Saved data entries
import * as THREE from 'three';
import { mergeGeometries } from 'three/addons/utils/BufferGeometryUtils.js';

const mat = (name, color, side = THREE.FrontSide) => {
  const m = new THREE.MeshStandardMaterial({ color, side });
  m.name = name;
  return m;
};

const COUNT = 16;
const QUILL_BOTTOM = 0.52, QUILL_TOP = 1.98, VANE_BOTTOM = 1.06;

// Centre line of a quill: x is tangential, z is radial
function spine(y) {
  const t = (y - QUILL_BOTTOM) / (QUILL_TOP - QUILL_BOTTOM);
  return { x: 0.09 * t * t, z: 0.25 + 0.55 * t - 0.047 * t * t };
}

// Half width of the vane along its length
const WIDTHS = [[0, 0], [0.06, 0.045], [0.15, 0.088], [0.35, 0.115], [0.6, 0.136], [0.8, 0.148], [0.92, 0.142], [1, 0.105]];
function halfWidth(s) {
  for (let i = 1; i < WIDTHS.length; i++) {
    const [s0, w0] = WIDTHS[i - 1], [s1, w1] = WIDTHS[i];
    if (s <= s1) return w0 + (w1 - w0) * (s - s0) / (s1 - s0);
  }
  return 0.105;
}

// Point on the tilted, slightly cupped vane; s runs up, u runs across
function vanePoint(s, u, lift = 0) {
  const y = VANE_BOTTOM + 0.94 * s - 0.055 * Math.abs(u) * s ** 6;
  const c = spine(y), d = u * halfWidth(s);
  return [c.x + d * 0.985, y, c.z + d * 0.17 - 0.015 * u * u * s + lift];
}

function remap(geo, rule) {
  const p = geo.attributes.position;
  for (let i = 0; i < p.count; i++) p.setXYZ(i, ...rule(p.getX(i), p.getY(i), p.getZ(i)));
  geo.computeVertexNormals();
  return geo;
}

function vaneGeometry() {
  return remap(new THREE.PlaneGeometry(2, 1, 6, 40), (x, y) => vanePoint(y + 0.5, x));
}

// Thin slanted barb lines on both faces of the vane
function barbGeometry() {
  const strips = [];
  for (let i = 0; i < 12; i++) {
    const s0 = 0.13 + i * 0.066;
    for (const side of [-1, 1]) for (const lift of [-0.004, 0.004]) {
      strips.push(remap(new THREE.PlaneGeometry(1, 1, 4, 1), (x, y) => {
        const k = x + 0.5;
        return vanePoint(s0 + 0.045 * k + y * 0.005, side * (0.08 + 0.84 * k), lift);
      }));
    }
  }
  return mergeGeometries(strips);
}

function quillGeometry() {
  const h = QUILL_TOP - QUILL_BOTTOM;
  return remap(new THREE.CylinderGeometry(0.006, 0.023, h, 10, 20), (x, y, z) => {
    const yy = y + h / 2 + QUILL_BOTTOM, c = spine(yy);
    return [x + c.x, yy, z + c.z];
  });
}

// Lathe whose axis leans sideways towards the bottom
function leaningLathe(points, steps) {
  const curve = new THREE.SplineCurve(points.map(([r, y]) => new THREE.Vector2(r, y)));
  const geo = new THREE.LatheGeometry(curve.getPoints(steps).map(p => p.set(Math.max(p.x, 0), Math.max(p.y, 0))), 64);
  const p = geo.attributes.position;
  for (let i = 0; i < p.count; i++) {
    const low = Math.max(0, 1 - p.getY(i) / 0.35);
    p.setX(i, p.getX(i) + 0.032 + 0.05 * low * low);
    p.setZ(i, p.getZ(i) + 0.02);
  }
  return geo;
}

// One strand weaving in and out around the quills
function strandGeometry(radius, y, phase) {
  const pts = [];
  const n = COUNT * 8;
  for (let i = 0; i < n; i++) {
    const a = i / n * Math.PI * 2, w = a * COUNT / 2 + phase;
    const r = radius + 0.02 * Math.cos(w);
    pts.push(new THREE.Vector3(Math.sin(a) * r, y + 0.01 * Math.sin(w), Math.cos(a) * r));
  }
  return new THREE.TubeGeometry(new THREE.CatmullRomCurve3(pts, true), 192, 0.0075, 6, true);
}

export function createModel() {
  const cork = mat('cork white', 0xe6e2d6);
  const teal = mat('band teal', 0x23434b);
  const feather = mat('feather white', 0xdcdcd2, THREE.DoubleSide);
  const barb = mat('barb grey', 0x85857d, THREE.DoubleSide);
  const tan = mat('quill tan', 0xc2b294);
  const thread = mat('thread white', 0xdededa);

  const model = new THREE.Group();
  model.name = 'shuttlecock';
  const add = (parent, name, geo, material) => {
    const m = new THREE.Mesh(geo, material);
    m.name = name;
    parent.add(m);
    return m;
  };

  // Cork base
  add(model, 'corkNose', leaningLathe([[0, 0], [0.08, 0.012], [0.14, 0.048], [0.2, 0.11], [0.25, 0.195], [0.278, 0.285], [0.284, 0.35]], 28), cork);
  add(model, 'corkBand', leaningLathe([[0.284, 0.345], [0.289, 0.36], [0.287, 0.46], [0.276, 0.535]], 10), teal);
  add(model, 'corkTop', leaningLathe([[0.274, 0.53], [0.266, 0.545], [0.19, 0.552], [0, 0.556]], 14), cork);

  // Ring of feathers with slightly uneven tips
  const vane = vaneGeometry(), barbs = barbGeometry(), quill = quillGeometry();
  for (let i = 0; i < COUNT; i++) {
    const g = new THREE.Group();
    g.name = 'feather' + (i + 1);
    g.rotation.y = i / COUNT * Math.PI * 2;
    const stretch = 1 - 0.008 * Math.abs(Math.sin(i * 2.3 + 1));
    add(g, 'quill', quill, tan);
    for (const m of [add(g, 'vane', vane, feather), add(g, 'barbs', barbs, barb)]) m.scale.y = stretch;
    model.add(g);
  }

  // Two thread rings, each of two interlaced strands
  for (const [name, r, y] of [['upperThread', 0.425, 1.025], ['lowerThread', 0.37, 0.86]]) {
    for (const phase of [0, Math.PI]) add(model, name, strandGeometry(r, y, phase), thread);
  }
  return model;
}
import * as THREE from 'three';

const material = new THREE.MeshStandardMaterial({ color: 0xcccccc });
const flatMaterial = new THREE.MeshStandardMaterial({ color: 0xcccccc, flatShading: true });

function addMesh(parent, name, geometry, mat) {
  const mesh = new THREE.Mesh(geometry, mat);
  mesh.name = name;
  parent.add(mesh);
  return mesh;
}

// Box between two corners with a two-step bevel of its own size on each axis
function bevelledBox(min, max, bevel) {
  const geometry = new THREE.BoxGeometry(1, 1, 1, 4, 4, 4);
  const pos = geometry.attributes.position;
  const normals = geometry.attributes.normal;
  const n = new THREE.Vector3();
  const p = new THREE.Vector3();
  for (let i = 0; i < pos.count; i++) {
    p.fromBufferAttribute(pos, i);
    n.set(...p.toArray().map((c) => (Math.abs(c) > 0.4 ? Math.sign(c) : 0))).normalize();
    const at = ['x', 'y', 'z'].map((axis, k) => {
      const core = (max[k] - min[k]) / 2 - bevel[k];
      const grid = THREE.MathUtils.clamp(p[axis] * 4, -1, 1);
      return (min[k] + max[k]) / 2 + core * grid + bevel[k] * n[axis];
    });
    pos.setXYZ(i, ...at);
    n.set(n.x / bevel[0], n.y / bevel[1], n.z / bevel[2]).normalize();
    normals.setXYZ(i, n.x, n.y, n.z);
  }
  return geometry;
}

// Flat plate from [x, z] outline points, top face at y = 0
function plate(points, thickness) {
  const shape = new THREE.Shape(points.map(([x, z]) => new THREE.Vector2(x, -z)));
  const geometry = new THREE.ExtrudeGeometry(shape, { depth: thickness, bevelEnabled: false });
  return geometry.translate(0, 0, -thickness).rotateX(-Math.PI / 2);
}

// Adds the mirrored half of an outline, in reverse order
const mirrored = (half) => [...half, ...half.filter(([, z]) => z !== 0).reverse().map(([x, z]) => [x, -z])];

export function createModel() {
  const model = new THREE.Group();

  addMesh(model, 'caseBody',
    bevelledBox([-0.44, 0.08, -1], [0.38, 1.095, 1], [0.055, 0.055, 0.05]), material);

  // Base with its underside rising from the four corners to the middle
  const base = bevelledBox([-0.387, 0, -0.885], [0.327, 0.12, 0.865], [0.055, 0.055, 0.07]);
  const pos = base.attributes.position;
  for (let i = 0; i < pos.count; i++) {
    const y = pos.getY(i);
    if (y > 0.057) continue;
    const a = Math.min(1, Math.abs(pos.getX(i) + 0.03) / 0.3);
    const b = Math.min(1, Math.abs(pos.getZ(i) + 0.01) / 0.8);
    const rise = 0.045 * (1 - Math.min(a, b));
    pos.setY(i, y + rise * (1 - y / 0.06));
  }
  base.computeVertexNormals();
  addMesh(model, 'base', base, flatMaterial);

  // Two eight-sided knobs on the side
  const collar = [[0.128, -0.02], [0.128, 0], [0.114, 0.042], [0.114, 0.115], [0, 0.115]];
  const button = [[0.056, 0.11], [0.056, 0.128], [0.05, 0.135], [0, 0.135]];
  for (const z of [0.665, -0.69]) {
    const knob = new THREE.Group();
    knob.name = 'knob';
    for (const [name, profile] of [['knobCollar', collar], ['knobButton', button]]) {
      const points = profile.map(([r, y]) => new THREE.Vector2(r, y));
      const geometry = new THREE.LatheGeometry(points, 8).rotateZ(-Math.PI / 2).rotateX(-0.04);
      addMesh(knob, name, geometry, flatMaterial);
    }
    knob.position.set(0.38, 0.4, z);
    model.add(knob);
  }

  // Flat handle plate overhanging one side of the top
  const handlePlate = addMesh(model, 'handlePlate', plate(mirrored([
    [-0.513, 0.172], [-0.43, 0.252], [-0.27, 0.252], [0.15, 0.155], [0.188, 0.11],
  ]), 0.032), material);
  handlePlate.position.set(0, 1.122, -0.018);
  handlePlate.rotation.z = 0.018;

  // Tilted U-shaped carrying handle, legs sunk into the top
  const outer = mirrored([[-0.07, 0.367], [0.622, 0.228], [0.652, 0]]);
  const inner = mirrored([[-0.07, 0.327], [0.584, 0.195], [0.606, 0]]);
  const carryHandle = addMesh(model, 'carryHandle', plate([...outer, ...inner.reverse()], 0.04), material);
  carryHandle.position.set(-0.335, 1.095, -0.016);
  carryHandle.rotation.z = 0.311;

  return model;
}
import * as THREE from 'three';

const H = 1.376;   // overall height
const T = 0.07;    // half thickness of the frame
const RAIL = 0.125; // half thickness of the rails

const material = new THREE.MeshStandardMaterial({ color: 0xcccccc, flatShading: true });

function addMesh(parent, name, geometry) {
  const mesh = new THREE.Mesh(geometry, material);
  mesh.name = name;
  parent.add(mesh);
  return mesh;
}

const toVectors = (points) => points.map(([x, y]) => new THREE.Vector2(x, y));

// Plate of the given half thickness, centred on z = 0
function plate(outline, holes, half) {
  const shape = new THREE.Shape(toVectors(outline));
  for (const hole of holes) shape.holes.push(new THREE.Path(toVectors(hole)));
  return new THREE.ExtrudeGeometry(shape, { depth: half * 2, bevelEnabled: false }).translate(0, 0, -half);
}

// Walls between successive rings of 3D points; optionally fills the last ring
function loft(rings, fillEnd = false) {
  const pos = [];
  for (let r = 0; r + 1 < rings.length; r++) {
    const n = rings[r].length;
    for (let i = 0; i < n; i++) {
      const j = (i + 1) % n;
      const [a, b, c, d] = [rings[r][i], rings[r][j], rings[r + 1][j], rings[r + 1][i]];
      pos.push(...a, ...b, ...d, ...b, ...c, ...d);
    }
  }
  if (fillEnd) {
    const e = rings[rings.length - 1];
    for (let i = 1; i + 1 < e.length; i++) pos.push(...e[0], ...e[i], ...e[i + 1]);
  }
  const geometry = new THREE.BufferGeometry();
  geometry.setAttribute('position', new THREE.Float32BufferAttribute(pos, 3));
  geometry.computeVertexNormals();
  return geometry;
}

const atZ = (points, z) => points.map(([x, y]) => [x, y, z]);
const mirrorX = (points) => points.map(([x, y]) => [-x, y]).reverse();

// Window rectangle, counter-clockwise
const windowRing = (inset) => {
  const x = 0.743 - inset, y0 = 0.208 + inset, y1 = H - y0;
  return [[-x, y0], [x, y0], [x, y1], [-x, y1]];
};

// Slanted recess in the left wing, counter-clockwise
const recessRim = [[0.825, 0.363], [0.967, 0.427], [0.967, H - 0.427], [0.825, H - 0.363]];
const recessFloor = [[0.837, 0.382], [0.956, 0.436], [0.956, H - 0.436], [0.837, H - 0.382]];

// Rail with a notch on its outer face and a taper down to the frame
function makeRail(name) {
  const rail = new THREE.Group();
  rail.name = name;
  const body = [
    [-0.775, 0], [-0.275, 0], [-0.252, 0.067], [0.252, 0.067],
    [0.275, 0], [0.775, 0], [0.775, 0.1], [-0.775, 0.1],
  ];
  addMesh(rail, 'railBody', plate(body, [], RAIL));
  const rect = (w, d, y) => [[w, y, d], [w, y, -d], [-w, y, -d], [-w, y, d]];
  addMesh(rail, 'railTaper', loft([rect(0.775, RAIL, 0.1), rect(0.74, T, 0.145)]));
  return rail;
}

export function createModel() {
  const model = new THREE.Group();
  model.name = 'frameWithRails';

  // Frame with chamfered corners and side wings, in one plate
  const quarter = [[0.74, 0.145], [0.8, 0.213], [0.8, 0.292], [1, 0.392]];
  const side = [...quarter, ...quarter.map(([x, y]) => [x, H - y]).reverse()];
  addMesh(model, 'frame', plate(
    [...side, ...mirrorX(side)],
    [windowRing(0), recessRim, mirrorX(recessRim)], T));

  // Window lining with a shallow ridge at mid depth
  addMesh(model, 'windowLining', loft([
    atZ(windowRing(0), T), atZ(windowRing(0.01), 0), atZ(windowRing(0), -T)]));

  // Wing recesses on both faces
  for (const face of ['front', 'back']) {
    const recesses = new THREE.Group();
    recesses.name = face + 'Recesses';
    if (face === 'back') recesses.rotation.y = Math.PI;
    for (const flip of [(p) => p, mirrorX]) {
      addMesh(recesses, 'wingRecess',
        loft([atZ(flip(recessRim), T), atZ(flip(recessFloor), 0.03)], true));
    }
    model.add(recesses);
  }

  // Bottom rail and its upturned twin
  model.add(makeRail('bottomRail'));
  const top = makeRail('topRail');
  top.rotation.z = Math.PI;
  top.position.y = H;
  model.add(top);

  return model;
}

* _EXERCISE BRIEF_: Look through the records and copy every line that has the word "recessRim".

* _EXERCISE SOLUTION_:
const recessRim = [[0.825, 0.363], [0.967, 0.427], [0.967, H - 0.427], [0.825, H - 0.363]];
    [windowRing(0), recessRim, mirrorX(recessRim)], T));
        loft([atZ(flip(recessRim), T), atZ(flip(recessFloor), 0.03)], true));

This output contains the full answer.